Five years later, he came to visit me on my eighteenth birthday. I’d quit school and was living in a scuzzy basement apartment on Balliol Street in Toronto with a guy who was doing a jail stint. I remember Mr. Sellers arriving in a full length fur coat. He brought me a book that I still have called I’m a Sensation. It’s full of sketches and photographs, rebel poetry and angst. He told me, his purpose was to touch the lives of those people he could reach, as he didn’t have much time left. I thought perhaps he was ill. But six months later, he was killed by a drunk driver on his way home from school.

When he appeared in our session, the medium said, “I have a man here. He has dark hair and I feel he’s . . . your teacher.” Chills riveted through my body because I’d felt him too, and knew she spoke the truth. Mr. Sellers stepped forward as she said, “He wants to talk to you.”
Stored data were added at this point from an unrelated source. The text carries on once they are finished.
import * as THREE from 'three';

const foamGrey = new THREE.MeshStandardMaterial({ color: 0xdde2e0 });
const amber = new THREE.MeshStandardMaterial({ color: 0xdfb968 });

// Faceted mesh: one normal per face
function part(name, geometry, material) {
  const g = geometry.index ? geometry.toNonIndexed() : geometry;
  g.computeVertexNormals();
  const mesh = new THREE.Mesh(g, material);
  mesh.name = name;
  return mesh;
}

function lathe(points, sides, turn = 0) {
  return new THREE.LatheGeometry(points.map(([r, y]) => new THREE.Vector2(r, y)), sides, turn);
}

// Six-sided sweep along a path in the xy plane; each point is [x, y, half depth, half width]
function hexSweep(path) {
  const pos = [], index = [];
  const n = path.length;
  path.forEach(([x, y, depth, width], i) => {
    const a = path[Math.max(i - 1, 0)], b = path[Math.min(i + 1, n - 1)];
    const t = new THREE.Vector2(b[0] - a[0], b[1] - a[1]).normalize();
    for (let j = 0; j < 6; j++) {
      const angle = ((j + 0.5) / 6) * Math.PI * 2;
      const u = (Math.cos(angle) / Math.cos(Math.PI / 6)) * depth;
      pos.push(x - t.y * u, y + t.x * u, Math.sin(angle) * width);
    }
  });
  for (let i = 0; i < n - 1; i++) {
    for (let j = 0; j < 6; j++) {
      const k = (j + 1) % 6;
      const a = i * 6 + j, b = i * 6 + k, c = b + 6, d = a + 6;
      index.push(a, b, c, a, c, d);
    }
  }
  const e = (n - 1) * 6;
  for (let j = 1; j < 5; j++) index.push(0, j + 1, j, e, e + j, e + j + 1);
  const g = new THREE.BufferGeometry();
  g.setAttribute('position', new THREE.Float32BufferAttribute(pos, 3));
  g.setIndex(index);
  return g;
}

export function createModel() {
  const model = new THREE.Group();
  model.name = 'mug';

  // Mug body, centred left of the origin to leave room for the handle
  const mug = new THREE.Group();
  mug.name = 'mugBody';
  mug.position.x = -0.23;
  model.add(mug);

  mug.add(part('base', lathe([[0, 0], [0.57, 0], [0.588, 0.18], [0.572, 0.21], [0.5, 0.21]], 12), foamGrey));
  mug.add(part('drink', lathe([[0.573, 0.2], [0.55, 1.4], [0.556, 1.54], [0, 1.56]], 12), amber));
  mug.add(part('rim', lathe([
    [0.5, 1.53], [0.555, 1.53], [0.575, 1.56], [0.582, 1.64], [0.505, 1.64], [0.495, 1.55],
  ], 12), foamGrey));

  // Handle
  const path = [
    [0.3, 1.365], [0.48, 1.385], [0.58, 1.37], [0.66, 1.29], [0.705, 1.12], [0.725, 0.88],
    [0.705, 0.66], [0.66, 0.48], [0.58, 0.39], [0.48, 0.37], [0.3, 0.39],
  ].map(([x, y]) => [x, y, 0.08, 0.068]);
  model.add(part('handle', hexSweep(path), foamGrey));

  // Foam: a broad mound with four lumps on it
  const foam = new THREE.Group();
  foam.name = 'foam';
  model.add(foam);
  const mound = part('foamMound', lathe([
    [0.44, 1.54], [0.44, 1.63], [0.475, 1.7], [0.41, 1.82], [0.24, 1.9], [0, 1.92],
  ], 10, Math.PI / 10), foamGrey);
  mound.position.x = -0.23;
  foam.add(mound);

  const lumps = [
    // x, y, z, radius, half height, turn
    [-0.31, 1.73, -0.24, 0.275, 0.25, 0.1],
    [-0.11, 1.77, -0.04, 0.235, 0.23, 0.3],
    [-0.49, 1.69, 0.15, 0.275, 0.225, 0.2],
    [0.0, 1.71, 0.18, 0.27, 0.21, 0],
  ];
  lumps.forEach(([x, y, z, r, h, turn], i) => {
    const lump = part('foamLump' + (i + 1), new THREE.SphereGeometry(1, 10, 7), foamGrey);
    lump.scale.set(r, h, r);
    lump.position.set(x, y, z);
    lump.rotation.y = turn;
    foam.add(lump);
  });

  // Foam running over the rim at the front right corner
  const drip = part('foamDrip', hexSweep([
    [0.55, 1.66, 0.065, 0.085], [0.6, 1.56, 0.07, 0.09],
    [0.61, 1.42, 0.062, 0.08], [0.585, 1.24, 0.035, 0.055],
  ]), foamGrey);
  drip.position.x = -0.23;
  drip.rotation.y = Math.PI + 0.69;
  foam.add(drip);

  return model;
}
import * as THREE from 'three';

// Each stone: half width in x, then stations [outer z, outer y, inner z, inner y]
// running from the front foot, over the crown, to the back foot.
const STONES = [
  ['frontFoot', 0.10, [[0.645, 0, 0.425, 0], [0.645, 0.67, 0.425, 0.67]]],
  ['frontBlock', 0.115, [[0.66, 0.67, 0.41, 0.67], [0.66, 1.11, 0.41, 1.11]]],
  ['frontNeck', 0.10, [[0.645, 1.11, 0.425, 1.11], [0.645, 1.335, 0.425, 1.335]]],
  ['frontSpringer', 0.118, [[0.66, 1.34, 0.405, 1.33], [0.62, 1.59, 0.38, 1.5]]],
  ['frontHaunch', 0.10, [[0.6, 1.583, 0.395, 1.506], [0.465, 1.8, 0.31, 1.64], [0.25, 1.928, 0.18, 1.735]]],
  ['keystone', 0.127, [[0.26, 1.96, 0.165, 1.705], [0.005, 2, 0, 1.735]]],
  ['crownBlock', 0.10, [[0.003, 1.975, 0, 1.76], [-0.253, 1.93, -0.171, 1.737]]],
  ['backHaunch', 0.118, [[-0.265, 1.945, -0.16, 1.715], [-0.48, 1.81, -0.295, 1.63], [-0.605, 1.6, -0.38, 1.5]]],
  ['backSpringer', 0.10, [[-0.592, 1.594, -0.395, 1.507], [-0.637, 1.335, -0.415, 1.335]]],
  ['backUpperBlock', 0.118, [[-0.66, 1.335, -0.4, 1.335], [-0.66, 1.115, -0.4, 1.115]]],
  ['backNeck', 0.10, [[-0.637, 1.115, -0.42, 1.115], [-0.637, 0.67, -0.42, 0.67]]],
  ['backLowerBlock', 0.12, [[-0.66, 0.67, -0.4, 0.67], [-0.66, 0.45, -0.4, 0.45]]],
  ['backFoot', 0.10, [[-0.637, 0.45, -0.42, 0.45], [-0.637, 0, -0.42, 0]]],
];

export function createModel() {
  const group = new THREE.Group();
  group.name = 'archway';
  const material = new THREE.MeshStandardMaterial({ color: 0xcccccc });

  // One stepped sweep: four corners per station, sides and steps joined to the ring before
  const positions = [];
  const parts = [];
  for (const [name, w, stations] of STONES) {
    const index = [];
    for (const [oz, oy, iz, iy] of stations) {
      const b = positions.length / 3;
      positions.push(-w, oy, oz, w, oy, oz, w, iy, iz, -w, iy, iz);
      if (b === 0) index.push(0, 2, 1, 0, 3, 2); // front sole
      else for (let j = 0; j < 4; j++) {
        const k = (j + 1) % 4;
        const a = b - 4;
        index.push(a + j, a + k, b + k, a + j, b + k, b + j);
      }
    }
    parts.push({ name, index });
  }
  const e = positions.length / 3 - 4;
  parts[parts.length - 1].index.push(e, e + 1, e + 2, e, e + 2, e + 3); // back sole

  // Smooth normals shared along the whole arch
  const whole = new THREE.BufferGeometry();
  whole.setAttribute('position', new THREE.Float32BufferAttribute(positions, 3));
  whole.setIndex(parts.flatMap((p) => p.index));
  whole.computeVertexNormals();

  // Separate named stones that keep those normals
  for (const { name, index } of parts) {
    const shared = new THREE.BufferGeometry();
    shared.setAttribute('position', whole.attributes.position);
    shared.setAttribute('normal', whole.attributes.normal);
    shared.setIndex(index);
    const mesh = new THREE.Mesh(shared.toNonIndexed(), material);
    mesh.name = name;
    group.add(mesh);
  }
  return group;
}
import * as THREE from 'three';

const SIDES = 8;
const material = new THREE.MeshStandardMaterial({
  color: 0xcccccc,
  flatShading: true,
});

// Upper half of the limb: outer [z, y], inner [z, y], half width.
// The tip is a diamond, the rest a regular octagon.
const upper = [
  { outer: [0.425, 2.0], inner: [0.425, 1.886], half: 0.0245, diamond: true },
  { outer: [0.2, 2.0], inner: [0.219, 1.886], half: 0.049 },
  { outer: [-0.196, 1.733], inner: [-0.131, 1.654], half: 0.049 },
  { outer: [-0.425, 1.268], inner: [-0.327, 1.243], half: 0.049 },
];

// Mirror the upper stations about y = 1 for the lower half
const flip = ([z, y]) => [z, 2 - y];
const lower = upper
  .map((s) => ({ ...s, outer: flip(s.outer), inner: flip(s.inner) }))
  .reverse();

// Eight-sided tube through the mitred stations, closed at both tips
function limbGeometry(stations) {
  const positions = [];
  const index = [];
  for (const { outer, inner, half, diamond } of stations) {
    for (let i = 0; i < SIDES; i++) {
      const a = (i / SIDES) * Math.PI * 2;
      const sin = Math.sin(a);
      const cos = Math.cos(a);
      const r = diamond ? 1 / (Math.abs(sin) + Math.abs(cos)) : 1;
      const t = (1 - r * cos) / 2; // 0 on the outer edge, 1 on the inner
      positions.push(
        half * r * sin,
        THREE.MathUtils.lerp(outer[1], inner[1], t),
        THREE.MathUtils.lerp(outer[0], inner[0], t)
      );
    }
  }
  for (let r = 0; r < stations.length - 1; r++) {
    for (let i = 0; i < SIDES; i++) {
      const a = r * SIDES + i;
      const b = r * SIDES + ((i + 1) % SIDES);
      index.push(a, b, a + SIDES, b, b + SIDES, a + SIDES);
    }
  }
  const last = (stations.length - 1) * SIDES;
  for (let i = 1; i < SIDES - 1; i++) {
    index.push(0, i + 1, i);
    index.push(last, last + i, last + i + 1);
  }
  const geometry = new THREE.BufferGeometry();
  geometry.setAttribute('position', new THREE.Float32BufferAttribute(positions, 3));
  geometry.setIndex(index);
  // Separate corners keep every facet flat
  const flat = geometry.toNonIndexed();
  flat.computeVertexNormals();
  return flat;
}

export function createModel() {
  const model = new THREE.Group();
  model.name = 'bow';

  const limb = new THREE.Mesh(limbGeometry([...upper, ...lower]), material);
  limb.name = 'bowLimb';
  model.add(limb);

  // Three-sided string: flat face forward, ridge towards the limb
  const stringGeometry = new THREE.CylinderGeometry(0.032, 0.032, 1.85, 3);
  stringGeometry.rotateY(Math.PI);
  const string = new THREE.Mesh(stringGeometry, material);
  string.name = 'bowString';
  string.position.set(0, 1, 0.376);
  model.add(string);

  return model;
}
I’d been hiding in my cave in one of my introverted spells and drafted almost ninety thousand words of To Kill a King in six months. But within days, I felt energized and ready to come out. One Sunday, I opened a blank document on my laptop, sat it on the counter, and started pacing. I kept walking up and typing something else. Within an hour or two, I’d written the outline for four two-hour workshops. I knew Mr. Sellers was there cheering me on and whispering in my ear.

I offer this story because it illustrates my creative process. It’s facilitated by meditation and opening to the spirit of my muses. I don’t plan. I listen and trust what comes to me either through conversations or visual scenes or dreams. I write the whole book without any plot points. To Render a Raven and To Kill a King both arrived like that. As I was going to bed, I’d ask, “what happens next?” and wake up knowing or seeing the scene. I have several muses including spirit guides, Estrada, and some living people like Peter Gabriel who inspired the voice of the Druid bard in my latest book (see quote #9).

Developing an awareness of how I work has helped me hone my writing process. Naturally, I still choose how words go on the page and that’s where my unique style comes in. I still do loads of research. With To Kill a King, I’d gone to Ireland in 2017, to soak up the landscape where the book is set, spent many hours in the National Museum of Ireland with the mummified body of Old Croghan Man, researched at a downtown library, and read many articles on Iron Age Ireland. I left all of that to stew for almost two years and when I sat down to draft, the whole story was waiting for me. I just had to ask, “what happens next?” and write it down.

Of course the draft goes through many, many revisions. I work with a developmental editor and beta readers and use a different brain state for that. But if you want to get in touch with your creative brain, you need to leave behind your busy beta and alpha brain states and dip down into theta and delta waves. Meditation will help you get there.

"Sorcha's fingers flew to the fey butterfly tattooed on the back of her neck. Sometimes the butterfly brought her joy; other times, inspiration, but always a sense of hope. And she needed all three in this moment for her heart was breaking to see her man so broken."

Sorcha just wanted to warn Ruairí of his fate until she saw him and fell in love. How could she leave him to be ritually murdered and cast in a bog to cure for two thousand years? 

Though he's lost and grieving the loss of his lover, when Estrada realizes his friend, Sorcha, is trapped in Iron Age Ireland, he demands that Cernunnos take him and Dylan back through time to rescue her. The Horned God states the rules: you cannot change history or develop bonds with anyone. How can Sorcha, the spirited archaeologist, survive this prehistoric warrior culture? Assuming she's fey, Ruairí's unscrupulous rival wants her power; but worse still, Ruairí's lover, the wicked Crow Queen, wants her dead. 

Can Estrada use his Wiccan powers and skills to defeat Iron Age Druids and bring his friends home?

A spin-off of To Sleep with Stones, book four tells the story of archaeologist Sorcha O'Hallorhan's deepest desire. Buy this romantic, time-traveling, prehistoric thriller today and find out what it takes To Kill a King.

You can purchase To Kill a King at the following Retailers:

And now, The Giveaways.
Thank you CREATIVE EDGE for making this giveaway possible.
1 Winner will receive a $10 Amazon Gift Card.